EXERCISE DETAILS: Look through the records that follow. Copy every line containing the word "windowUnit".

(Saved data entries)
╔══

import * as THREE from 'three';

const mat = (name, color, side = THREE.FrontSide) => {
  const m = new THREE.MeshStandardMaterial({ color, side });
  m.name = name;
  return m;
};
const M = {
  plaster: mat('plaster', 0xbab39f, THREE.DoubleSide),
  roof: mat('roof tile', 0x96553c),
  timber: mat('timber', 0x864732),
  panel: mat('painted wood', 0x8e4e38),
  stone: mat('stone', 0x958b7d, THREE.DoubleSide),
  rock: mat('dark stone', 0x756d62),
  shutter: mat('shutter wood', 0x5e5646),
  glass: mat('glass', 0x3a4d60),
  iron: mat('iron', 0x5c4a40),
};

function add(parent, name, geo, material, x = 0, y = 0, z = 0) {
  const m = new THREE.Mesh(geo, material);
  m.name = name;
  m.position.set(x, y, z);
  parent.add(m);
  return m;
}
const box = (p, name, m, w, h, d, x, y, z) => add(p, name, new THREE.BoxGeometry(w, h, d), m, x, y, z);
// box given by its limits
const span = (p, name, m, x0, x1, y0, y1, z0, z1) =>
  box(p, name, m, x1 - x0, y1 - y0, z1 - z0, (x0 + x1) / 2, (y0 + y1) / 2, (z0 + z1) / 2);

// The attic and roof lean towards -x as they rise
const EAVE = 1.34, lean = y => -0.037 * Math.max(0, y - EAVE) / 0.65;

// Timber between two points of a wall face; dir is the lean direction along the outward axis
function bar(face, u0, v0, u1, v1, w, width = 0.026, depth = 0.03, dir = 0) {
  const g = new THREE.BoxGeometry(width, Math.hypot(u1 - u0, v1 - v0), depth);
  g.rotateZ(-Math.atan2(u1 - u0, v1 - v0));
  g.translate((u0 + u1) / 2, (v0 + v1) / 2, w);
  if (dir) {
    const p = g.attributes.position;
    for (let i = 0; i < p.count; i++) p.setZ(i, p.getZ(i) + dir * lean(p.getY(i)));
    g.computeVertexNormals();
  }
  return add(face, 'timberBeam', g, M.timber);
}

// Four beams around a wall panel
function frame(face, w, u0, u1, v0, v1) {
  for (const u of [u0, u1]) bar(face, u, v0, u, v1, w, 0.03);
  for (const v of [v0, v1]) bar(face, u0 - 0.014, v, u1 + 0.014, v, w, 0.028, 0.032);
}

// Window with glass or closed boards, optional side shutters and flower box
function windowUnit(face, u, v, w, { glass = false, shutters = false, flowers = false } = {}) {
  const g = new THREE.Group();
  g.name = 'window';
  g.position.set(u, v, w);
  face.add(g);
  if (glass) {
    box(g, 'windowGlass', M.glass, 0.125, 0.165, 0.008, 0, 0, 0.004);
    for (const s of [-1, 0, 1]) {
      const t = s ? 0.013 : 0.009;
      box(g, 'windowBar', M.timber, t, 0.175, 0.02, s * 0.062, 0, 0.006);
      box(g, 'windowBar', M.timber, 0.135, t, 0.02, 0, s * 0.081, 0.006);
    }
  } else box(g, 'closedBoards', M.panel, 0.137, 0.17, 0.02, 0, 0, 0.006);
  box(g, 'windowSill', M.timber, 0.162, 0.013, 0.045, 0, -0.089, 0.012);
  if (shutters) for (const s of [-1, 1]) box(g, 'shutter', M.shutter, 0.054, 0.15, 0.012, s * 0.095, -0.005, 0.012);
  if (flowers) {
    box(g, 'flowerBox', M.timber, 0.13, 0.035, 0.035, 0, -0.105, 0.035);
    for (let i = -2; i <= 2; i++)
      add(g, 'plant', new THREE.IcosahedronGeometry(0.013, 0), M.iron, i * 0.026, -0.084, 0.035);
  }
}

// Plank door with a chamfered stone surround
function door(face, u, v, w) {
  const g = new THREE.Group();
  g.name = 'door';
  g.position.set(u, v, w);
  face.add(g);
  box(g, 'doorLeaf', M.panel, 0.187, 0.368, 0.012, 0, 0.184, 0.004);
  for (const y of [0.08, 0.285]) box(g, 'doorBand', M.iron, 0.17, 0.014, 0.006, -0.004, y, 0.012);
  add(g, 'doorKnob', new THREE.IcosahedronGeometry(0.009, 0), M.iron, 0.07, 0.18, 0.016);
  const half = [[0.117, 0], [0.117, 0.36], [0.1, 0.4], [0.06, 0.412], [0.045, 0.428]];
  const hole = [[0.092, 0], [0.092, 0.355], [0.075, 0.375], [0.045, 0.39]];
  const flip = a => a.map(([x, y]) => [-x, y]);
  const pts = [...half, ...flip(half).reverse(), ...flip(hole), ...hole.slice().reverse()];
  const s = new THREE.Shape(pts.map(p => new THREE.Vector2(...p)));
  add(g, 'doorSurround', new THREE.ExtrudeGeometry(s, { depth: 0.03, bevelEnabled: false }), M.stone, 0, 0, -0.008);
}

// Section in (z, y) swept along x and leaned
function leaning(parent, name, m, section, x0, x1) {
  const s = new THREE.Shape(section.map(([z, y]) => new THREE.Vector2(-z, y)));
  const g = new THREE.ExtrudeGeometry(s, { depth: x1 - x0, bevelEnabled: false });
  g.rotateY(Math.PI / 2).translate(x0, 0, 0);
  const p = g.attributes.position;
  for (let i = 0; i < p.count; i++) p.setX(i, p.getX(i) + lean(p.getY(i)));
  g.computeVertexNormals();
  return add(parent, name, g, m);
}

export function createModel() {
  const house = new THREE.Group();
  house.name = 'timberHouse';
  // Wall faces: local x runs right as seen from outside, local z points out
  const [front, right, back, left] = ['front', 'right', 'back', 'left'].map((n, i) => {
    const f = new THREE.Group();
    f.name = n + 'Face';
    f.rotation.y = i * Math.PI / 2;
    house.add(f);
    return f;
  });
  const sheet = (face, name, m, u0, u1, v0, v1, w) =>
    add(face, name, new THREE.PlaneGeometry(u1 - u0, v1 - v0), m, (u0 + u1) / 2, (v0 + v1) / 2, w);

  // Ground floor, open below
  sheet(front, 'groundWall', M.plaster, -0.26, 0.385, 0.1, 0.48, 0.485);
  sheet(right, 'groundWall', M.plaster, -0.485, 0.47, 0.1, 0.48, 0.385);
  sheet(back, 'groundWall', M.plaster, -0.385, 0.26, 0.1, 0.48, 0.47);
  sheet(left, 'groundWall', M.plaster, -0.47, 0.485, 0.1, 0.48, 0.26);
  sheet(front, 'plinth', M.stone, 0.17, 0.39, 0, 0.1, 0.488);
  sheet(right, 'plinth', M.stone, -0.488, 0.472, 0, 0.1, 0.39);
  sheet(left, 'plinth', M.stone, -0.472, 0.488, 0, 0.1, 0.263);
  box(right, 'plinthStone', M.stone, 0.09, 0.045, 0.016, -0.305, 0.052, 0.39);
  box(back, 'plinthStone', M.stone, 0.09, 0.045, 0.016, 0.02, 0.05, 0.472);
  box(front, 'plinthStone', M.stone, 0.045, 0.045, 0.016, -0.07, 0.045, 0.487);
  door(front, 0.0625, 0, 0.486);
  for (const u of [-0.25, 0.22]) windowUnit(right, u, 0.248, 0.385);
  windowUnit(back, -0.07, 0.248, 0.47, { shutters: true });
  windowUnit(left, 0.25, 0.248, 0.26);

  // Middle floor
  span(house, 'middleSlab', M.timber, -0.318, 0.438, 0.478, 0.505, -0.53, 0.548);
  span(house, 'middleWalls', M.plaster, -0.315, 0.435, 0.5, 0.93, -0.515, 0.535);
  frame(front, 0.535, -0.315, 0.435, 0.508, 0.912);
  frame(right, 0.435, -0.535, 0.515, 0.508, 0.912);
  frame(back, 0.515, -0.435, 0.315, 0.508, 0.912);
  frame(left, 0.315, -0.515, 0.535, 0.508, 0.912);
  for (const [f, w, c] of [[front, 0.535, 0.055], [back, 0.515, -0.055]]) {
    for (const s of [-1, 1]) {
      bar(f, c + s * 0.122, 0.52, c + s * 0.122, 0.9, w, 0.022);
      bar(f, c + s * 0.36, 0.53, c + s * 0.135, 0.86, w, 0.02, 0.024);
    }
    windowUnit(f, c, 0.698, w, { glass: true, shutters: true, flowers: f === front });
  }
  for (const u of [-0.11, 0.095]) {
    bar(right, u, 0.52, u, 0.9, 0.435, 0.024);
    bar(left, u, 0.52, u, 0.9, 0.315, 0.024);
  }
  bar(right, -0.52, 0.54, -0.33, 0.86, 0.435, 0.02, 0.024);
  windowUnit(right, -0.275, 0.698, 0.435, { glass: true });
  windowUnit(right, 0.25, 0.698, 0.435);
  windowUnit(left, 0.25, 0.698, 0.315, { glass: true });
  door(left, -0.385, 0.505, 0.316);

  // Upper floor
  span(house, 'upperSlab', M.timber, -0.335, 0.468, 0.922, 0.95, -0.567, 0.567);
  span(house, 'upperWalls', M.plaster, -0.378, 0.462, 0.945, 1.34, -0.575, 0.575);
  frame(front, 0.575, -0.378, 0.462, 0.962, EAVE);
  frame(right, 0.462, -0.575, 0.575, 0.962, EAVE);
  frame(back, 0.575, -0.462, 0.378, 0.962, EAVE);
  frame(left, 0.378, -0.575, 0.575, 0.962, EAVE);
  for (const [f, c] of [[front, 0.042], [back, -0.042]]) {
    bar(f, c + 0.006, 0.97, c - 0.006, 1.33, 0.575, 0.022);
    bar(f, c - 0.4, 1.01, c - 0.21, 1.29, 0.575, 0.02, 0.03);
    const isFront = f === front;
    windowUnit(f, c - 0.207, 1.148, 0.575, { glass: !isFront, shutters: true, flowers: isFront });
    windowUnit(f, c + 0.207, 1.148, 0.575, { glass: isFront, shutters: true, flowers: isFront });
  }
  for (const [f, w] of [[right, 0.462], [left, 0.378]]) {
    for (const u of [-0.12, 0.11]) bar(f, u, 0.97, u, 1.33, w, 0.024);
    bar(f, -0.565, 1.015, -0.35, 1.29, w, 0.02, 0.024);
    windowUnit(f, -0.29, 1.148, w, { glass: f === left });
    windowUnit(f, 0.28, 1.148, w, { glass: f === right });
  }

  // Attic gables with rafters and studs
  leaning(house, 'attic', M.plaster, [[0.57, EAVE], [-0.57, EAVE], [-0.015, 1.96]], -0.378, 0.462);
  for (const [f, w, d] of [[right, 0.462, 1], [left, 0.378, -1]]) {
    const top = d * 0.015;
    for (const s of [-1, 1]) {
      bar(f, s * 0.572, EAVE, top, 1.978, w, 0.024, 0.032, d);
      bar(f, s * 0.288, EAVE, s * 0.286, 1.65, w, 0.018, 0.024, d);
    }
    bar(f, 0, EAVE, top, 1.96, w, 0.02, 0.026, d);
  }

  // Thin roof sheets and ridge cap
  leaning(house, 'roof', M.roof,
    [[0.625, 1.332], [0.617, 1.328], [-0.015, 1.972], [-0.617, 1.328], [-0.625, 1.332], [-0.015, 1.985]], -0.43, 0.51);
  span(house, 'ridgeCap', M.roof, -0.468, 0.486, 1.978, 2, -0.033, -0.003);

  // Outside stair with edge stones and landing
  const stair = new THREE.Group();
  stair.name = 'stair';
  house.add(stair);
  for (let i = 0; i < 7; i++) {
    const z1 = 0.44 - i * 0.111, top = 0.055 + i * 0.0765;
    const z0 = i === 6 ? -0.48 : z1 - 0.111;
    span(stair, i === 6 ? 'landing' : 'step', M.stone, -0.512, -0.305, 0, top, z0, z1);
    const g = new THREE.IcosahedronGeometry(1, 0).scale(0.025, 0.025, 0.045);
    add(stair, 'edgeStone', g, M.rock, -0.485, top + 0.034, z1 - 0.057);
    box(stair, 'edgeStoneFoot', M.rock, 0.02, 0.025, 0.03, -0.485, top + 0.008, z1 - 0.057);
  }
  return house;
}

╚══

THE ANSWER:
function windowUnit(face, u, v, w, { glass = false, shutters = false, flowers = false } = {}) {
  for (const u of [-0.25, 0.22]) windowUnit(right, u, 0.248, 0.385);
  windowUnit(back, -0.07, 0.248, 0.47, { shutters: true });
  windowUnit(left, 0.25, 0.248, 0.26);
    windowUnit(f, c, 0.698, w, { glass: true, shutters: true, flowers: f === front });
  windowUnit(right, -0.275, 0.698, 0.435, { glass: true });
  windowUnit(right, 0.25, 0.698, 0.435);
  windowUnit(left, 0.25, 0.698, 0.315, { glass: true });
    windowUnit(f, c - 0.207, 1.148, 0.575, { glass: !isFront, shutters: true, flowers: isFront });
    windowUnit(f, c + 0.207, 1.148, 0.575, { glass: isFront, shutters: true, flowers: isFront });
    windowUnit(f, -0.29, 1.148, w, { glass: f === left });
    windowUnit(f, 0.28, 1.148, w, { glass: f === right });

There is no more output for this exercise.